US$65. xiii + 251pp.. On the other hand. analytical distinctions.REVIEWS 173 project. past . This is most evident in an extended discussion of 'public opinion'. especially that of the 'state'. 1996. The four main chapters are concerned with peasants. his conceptual framework is both overblown and underdeveloped. there is far too little attention paid to the crucial concepts in Liu's discussion. and especially during recent years. workers. but usually they merely put into different language points which could easily be made in a much more straightforward and clearer fashion. The structure of modern Western academia keeps most scholars focused on narrow specialties and keeps them from grappling with such big ideas.. He attempts to go beyond generalized statements concerning state-society relationships by mobilizing a broad comparative social science literature. The focus of this work is best indicated by the subtitle. but often the reader is merely exposed to the confusion and mystification of social science jargon. The author's Western philosophical apparatus. There are occasional references to such concepts throughout the work. L. its self-perception. US$19. A world-historical event like the Chinese revolution needs bold thinkers with big ideas to take its measure. but it does not easily grapple with those parts that were adaptations to Chinese cultural traditions. Liu. We should be grateful to Jiwei Ci for directing us to the ultimate questions and grand themes which a great revolution properly challenges us to consider. Liu emphasizes symbiosis' the social groups' antagonism and resistance to the state during the throughout whole Communist period. if revised to 'state versus society'. draws out the logic of those parts of Maoism that were imported from the West. San Diego University Mass Politics in the People's Republic: State & Society in Contemporary China. definitions. for example. His approach is undermined by drawbacks in Liu's analysis. Westview Press. For a start. students and ethnic separatism. With the partial exception of the 'adversarial between the state and industrial workers. It is not at all clear how any of this assists in Liu's later analysis. charts and classification schemes with reference to a wide range of literature.95 (paperback). Richard Madsen of California. by Alan P. There is no lack of conceptual apparatus in the introductory chapter.00 (hardcover). and by distinguishing among different parts of Chinese society. raising a bewildering series of concepts.
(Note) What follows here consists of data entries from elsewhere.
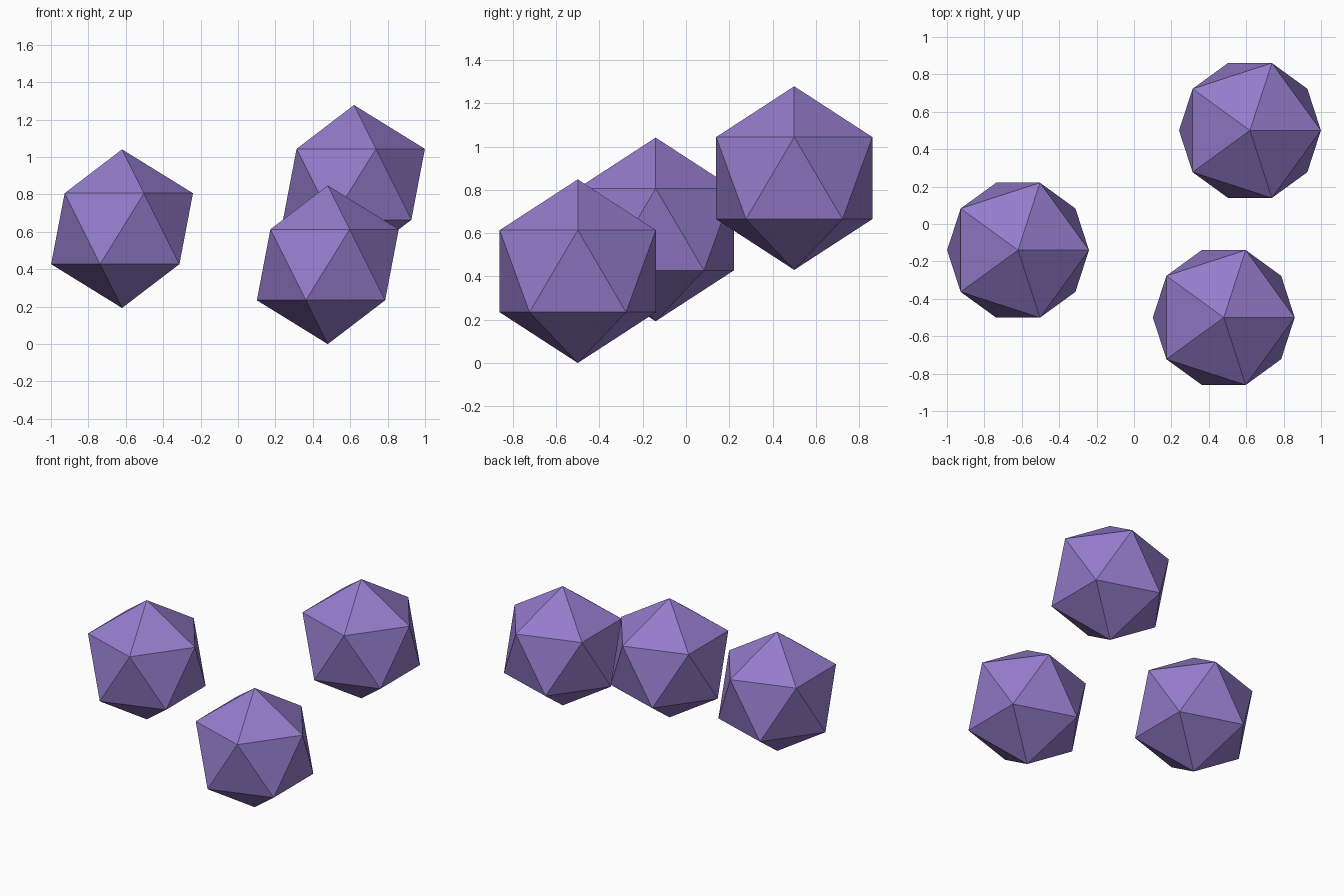
import bpy

if "Cube" in bpy.data.objects:
    bpy.data.objects.remove(bpy.data.objects["Cube"])

RADIUS = 0.424

purple = bpy.data.materials.new("purple")
purple.diffuse_color = (0.30, 0.20, 0.60, 1.0)
purple.use_nodes = True
purple.node_tree.nodes["Principled BSDF"].inputs["Base Color"].default_value = purple.diffuse_color


def gem(name, location):
    # Flat-faced icosahedron standing on one point
    bpy.ops.mesh.primitive_ico_sphere_add(subdivisions=1, radius=RADIUS, location=location)
    obj = bpy.context.object
    obj.name = name
    obj.data.materials.append(purple)
    bpy.ops.object.shade_flat()
    return obj


# Three floating gems at rising heights
gem("low_gem", (0.48, -0.50, RADIUS))
gem("middle_gem", (-0.62, -0.14, RADIUS + 0.193))
gem("high_gem", (0.62, 0.50, RADIUS + 0.43))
The introduction concentrates on 'three aspects of the Chinese state . Boulder. by reviewing developments over the Communist period.